Starting today, a sweeping number of provisions of Congress' health care reform act, the Affordable Care Act, begin to take effect. They are broad, consumer-friendly provisions that will help extend health care coverage to more Americans and deny efforts to take that coverage away.

Provisions in a Patient's Bill of Rights taking effect today include:

--Ban discriminating against kids with pre-existing conditions. In 2014, it will include everyone.

--Ban on insurance companies dropping coverage when you're sick and the coverage is needed most.

--Ban on insurance companies limiting coverage over a lifetime.

--Ban on insurance companies limiting choice of doctors.

--Ban on insurance companies restricting emergency room care.

--The consumer is guaranteed the right to appeal insurance company decisions.

--Young adults can be covered under a parent's plan to age 26.

--Preventive care is covered at no cost.

All these provisions will greatly benefit the consumer -- if you can get them.

The biggest downfall is that for nearly all of the provisions, you must purchase a new policy for them to take effect. Current policies, for the most part, are unaffected by the provisions. And, if you do take a new plan, premiums may be higher to cover the new provisions. The health care act includes provisions to prevent unjustified rate hikes, but such severe changes in coverage could justifiy significant premium increases.

The health care reform act is a monumental piece of legislation, but it still needs work to ensure that it does what it it is supposed to do -- provide all Americans with affordable health care.
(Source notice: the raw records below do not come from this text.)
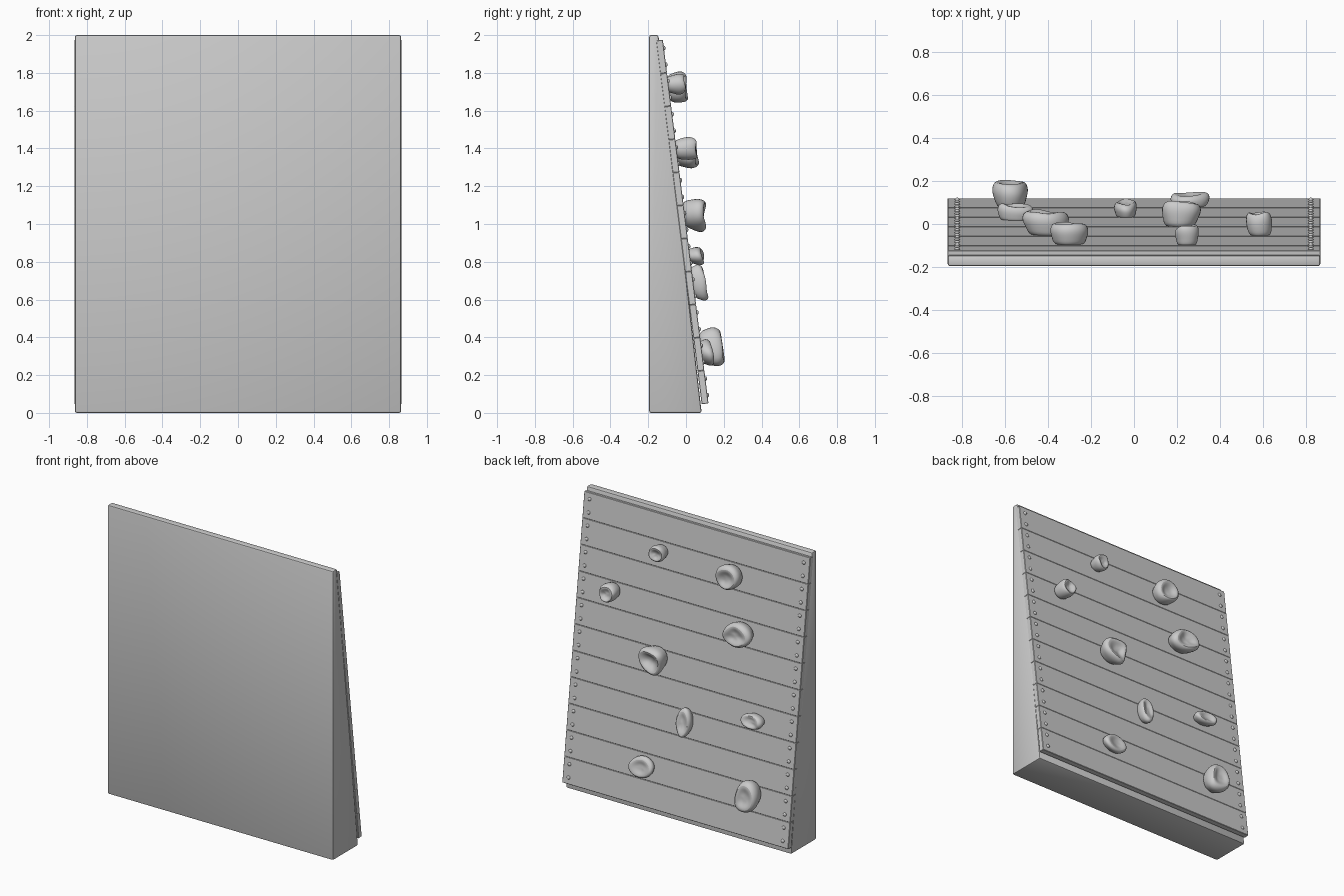
import bpy, bmesh, math, random
from mathutils import Vector

if "Cube" in bpy.data.objects:
    bpy.data.objects.remove(bpy.data.objects["Cube"])

HALF_W = 0.865
Z0, Z1 = 0.05, 1.975          # plank span
COUNT = 11
PITCH = (Z1 - Z0) / COUNT


def face_y(z):
    """Outer surface of the sloped plank face."""
    return 0.119 - 0.1255 * (z - Z0)


TILT = math.atan(0.1255)
NORMAL = Vector((0, math.cos(TILT), math.sin(TILT)))


def finish(bm, name, angle=30):
    bmesh.ops.recalc_face_normals(bm, faces=bm.faces)
    me = bpy.data.meshes.new(name)
    bm.to_mesh(me)
    bm.free()
    ob = bpy.data.objects.new(name, me)
    bpy.context.collection.objects.link(ob)
    bpy.ops.object.select_all(action='DESELECT')
    ob.select_set(True)
    bpy.context.view_layer.objects.active = ob
    bpy.ops.object.shade_smooth_by_angle(angle=math.radians(angle))
    return ob


def extrude_x(profile, half, name, bevel, segments):
    """Solid from a (y, z) profile extruded along x, with bevelled edges."""
    bm = bmesh.new()
    f = bm.faces.new([bm.verts.new((-half, y, z)) for y, z in profile])
    ext = bmesh.ops.extrude_face_region(bm, geom=[f])['geom']
    moved = [v for v in ext if isinstance(v, bmesh.types.BMVert)]
    bmesh.ops.translate(bm, verts=moved, vec=(2 * half, 0, 0))
    bmesh.ops.bevel(bm, geom=bm.edges[:], offset=bevel, segments=segments,
                    profile=0.5, affect='EDGES')
    return finish(bm, name)


# Wedge-shaped body
extrude_x([(-0.195, 0), (0.083, 0), (-0.146, 2), (-0.195, 2)],
          HALF_W - 0.001, "wedge_body", 0.01, 2)

# Horizontal planks with two screws at each end
screws = bmesh.new()
for i in range(COUNT):
    a, b = Z0 + i * PITCH, Z0 + (i + 1) * PITCH
    d = 0.004
    extrude_x([(face_y(a) - 0.036, a - d), (face_y(a), a),
               (face_y(b), b), (face_y(b) - 0.036, b - d)],
              HALF_W, f"plank_{i + 1}", 0.0025, 1)
    for side in (-1, 1):
        for off in (-0.044, 0.044):
            z = (a + b) / 2 + off
            made = bmesh.ops.create_uvsphere(screws, u_segments=12,
                                             v_segments=8, radius=0.0125)
            for v in made['verts']:
                v.co.y *= 0.7
                v.co += Vector((side * 0.82, face_y(z), z))
finish(screws, "screws", 60)


def hold(name, cx, cz, w, h, depth, spin, seed):
    """Lumpy climbing hold: narrow foot, flared rim, hollowed outer face."""
    rng = random.Random(seed)
    n = 7
    bm = bmesh.new()
    lobes = [rng.uniform(0.8, 1.2) for _ in range(n)]
    lift = [rng.uniform(-0.2, 0.2) for _ in range(n)]
    rings = []
    for r, d, wob in ((0.72, -0.12, 0), (0.85, 0.2, 0.3), (1.0, 0.62, 1),
                      (0.78, 0.95, 1), (0.38, 0.72, 0.5)):
        ring = []
        for k in range(n):
            ang = math.tau * k / n + spin
            rad = r * (1 + (lobes[k] - 1) * wob) * rng.uniform(0.93, 1.07)
            ring.append(bm.verts.new((rad * math.cos(ang),
                                      d + lift[k] * wob, rad * math.sin(ang))))
        rings.append(ring)
    for lo, hi in zip(rings, rings[1:]):
        for k in range(n):
            m = (k + 1) % n
            bm.faces.new((lo[k], lo[m], hi[m], hi[k]))
    bm.faces.new(rings[0])
    tip = bm.verts.new((0, 0.66, 0))
    for k in range(n):
        bm.faces.new((rings[-1][k], rings[-1][(k + 1) % n], tip))
    ob = finish(bm, name, 80)
    mod = ob.modifiers.new("smooth", 'SUBSURF')
    mod.levels = mod.render_levels = 2
    bpy.ops.object.modifier_apply(modifier=mod.name)
    # Fit to the wanted size and seat on the sloped face
    vs = ob.data.vertices
    lo = [min(v.co[i] for v in vs) for i in range(3)]
    hi = [max(v.co[i] for v in vs) for i in range(3)]
    for v in vs:
        x = cx + w * ((v.co.x - lo[0]) / (hi[0] - lo[0]) - 0.5)
        z = cz + h * ((v.co.z - lo[2]) / (hi[2] - lo[2]) - 0.5)
        y = face_y(z) - 0.01 + (depth + 0.01) * (v.co.y - lo[1]) / (hi[1] - lo[1])
        v.co = (x, y, z)


# Climbing holds: x, z, width, height, depth, spin
HOLDS = [
    (0.245, 1.74, 0.11, 0.11, 0.09, 0.3),
    (-0.30, 1.725, 0.175, 0.165, 0.10, 0.9),
    (0.58, 1.40, 0.12, 0.12, 0.11, 0.1),
    (-0.41, 1.375, 0.215, 0.16, 0.11, 0.5),
    (0.22, 1.045, 0.18, 0.175, 0.12, 0.7),
    (-0.04, 0.69, 0.105, 0.19, 0.07, 0.2),
    (-0.55, 0.83, 0.165, 0.095, 0.075, 0.4),
    (0.26, 0.32, 0.18, 0.14, 0.06, 0.8),
    (-0.575, 0.35, 0.165, 0.205, 0.115, 1.1),
]
for i, spec in enumerate(HOLDS):
    hold(f"climbing_hold_{i + 1}", *spec, seed=i + 11)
The Bemidji Pioneer and the Echo Press are Forum Communications Company newspapers.